During talks with Japanese Prime Minister Junichiro Koizumi on the sideline of the Asian-African summit in Jakarta, Hu said some deeds by the Japanese side recently has breached its commitment to its attitude toward its wartime history and to the Taiwan question in addition to visits to the notorious Yasukuni Shrine, thus falling away from the political basis for the Sino-Japanese relations.
Earlier this month, Japan's education ministry approved revised history textbooks, which have been criticized by some Asian countries for distorting history and whitewashing Japan's colonial rules and wartime atrocities. The textbook issue triggered protests in Asian countries including China and South Korea.
Hu said such deeds by Japan had hurt deeply the feelings of the Chinese people and peoples of other Asian nations, and had aroused discontent among them.
The president said both China and Japan are countries with huge influence in Asia and across the world, adding that soured ties are not only detrimental to the two countries but also affect stability and development of Asia and the world at large.
Hu said the Chinese side will not change the guidelines of developing friendly cooperative relations with Japan. He urged Japan to properly handle the current difficult situation and take concrete measures to push Sino-Japanese relations back to the track of healthy and stable development.
Hu initiated five proposals on developing the Sino-Japanese relations.
First, the Japanese government should strictly abide by the Sino-Japanese Joint Statement, the Peace and Friendship Treaty, and the Sino-Japanese Joint Declaration, take specific actions to forge a friendly and cooperative relationship with China facing the 21st century.
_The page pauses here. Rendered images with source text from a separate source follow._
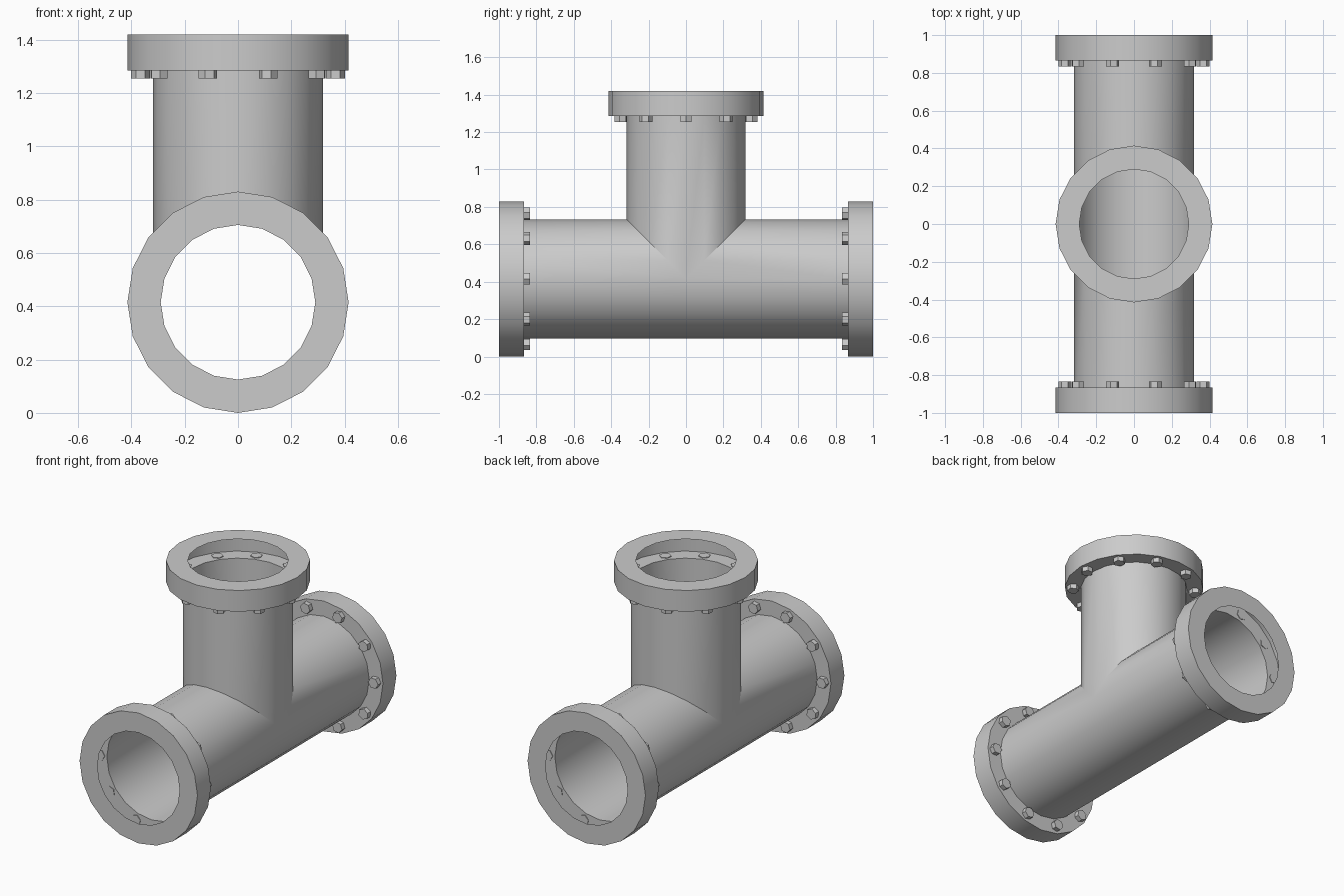
import bpy, bmesh
from math import sin, cos, pi, radians
from mathutils import Matrix

if "Cube" in bpy.data.objects:
    bpy.data.objects.remove(bpy.data.objects["Cube"])

SIDES = 20
R_PIPE, R_FLANGE, R_MOUTH, R_BOLT = 0.318, 0.415, 0.29, 0.366
AXIS_Z = 0.415
THICK = 0.135
CENTRE = Matrix.Translation((0, 0, AXIS_Z))

# name, orientation of local +z, distance to the flange back, lower end of each pipe strip
ARMS = [
    ("front", CENTRE @ Matrix.Rotation(pi / 2, 4, 'X'), 1 - THICK, lambda s: max(0, s)),
    ("rear", CENTRE @ Matrix.Rotation(-pi / 2, 4, 'X'), 1 - THICK, lambda s: max(0, -s)),
    ("top", CENTRE, 1.42 - AXIS_Z - THICK, abs),
]


def skin(bm, rings):
    """Bridge successive closed rings of points with quads."""
    loops = [[bm.verts.new(p) for p in ring] for ring in rings]
    for lo, hi in zip(loops, loops[1:]):
        for i in range(len(lo)):
            j = (i + 1) % len(lo)
            bm.faces.new((lo[i], lo[j], hi[j], hi[i]))


def finish(bm, name, smooth=True):
    mesh = bpy.data.meshes.new(name)
    bm.to_mesh(mesh)
    bm.free()
    ob = bpy.data.objects.new(name, mesh)
    bpy.context.collection.objects.link(ob)
    if smooth:
        bpy.ops.object.select_all(action='DESELECT')
        ob.select_set(True)
        bpy.context.view_layer.objects.active = ob
        bpy.ops.object.shade_smooth_by_angle(angle=radians(30))
    return ob


angles = [2 * pi * i / SIDES for i in range(SIDES)]

# Tee pipe: three mitred open tubes welded into one shell
bm = bmesh.new()
for name, mat, back, mitre in ARMS:
    low = [mat @ Matrix.Translation((R_PIPE * cos(a), R_PIPE * sin(a), R_PIPE * mitre(sin(a)))).translation
           for a in angles]
    high = [mat @ Matrix.Translation((R_PIPE * cos(a), R_PIPE * sin(a), back)).translation
            for a in angles]
    skin(bm, [low, high])
bmesh.ops.remove_doubles(bm, verts=bm.verts, dist=1e-4)
finish(bm, "tee_pipe")

for name, mat, back, mitre in ARMS:
    # Hollow flange: back plate, rim and front plate
    bm = bmesh.new()
    profile = [(R_PIPE, back), (R_FLANGE, back), (R_FLANGE, back + THICK), (R_MOUTH, back + THICK)]
    skin(bm, [[(r * cos(a), r * sin(a), z) for a in angles] for r, z in profile])
    bm.transform(mat)
    finish(bm, name + "_flange")

    # Ten hexagonal bolt heads under the flange
    bm = bmesh.new()
    for i in range(10):
        place = (mat @ Matrix.Rotation(2 * pi * i / 10, 4, 'Z')
                 @ Matrix.Translation((R_BOLT, 0, back - 0.013))
                 @ Matrix.Rotation(pi / 2, 4, 'Z'))
        bmesh.ops.create_cone(bm, cap_ends=True, segments=6, radius1=0.035,
                              radius2=0.035, depth=0.034, matrix=place)
    finish(bm, name + "_bolts", smooth=False)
Secondly, the Japanese government should regard history as a mirror to reflecting on its wartime past. The aggression by the Japanese militarists against China in the 1930s and 40s brought tremendous loss and suffering to the Chinese people.
Remorse expressed for Japan's aggression against China and other Asian countries should be translated into action and no move should be made to hurt the feelings of the Chinese people and the people of other Asian countries again.
The Japanese side should take a serious and conscientious attitude toward the history, and deal with historic problems in a serious and sincere manner.
Thirdly, the Taiwan question should be correctly handled. The issue lies in the core of China's interest, involves the national sentiment of 1.3 billion Chinese people. China hopes the Japanese side fulfill its commitments by demonstrating through concrete actions its adherence to the one-China policy and opposition to Taiwan independence.
Fourthly, differences between the two nations need to be resolved through dialogues and peaceful negotiations. The two governments should actively work together to protect the relations from being hurt again.
Fifthly, the two countries should further strengthen communication and cooperation in various areas, encourage friendly contacts and activities between the two peoples, so as to further increase understanding and broaden mutual benefits, pushing the Sino-Japanese relations forward in a healthy and stable pace.
For his part, Koizumi stressed the importance of the development of Sino-Japanese friendship, saying it is not only beneficial to China and Japan, but also has great influence in Asia and the international community.
The rapid development of China is a chance rather than a threat to Japan and this has gradually been accepted by more and more Japanese people, he said.
The prime minister said Japan will take vigorous actions to promote the friendly cooperative relationship between China and Japan in the spirit of President Hu's five proposals.
On the questions of history and Taiwan, Koizumi said the Japanese government will adhere to the principles laid out in the three documents signed between Japan and China and his government's stance has been maintained without any change.
Koizumi said he fully agreed with President Hu' proposal on resolving all the disputes between the two countries through dialogue.
At the end of the closed door talks, President Hu expressed his hope that the two countries will regard the meeting as a turning point and take feasible measures to solve disagreements, surmount difficulties and make joint efforts to push the bilateral relation to develop healthily and steadily.
(Xinhua News Agency April 24, 2005)